Epilepsy is a neurological condition that disrupts the normal electrical activity our brains use to communicate with the rest of the body. This disruption causes repeated seizures.
Epilepsy can affect anyone, at any age, from any walk of life.
A one-off seizure does not necessarily mean that you have or will develop epilepsy.
An epileptic seizure results from a sudden electrical discharge in the brain that causes changes in sensation, behaviour or consciousness.
Seizures can take many forms because the brain is responsible for such a wide range of functions.
Seizure symptoms depend on where in the brain this abnormal burst of electrical activity happens. As a result, there are many different types of seizures - most usually last from a few seconds to a few minutes and usually stop without any treatment.
Epilepsy facts and stats
- Approximately 625,800 people in the UK have epilepsy – around 1 in 107 people.
- There are around 103,600 children and young people with epilepsy in the UK (aged 0-24). This is the equivalent of 1 in 200 children and young people.
- Epilepsy is more common in children and young people as they get older:
- 1 in 1000 children aged 0-4
- 1 in 333 children aged 5-9
- 1 in 200 young people aged 10-14
- 1 in 133 young people aged 15-19
- 1 in 111 young people aged 20-24
- Epilepsy affects approximately 1 in 200 school-age children (aged 5-19).
- Around three-quarters of children will either outgrow their epilepsy or it will be well controlled by anti-seizure medications.
- It is estimated that around 40% of children with epilepsy have a learning disability.
- Around 3% of people with epilepsy are photosensitive, which means their seizures are brought on by flashing lights.

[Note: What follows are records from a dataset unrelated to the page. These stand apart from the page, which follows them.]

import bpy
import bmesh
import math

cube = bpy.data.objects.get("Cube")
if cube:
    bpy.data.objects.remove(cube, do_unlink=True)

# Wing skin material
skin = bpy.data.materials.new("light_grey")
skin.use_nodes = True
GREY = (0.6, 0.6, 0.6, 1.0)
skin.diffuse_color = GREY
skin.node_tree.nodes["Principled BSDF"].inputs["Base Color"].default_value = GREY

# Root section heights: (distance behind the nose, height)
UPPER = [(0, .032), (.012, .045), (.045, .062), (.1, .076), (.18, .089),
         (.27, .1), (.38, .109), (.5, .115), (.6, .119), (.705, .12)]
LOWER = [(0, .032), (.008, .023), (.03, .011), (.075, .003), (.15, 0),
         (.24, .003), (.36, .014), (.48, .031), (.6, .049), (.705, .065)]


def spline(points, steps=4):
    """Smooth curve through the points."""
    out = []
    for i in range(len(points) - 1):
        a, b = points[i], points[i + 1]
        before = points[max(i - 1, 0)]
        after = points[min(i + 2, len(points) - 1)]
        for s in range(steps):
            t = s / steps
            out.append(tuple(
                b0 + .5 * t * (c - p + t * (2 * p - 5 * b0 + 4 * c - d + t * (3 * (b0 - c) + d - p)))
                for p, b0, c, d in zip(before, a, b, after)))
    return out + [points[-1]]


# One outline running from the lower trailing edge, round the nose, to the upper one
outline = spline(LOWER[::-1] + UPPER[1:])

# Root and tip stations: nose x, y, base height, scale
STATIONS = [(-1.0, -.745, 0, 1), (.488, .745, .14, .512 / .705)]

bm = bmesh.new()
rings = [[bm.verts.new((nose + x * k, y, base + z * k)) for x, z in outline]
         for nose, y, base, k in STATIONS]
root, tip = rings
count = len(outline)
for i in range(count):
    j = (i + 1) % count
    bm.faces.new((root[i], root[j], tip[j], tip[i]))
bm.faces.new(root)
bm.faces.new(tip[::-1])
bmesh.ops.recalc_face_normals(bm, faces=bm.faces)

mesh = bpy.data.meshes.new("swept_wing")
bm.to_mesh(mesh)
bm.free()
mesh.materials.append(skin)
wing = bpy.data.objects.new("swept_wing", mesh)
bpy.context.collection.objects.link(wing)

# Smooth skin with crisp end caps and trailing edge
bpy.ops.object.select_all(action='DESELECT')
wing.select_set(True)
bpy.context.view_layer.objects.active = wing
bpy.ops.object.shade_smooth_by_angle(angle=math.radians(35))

- Each year in the UK, around 1,000 people die from causes related to epilepsy.
Last updated: October 2023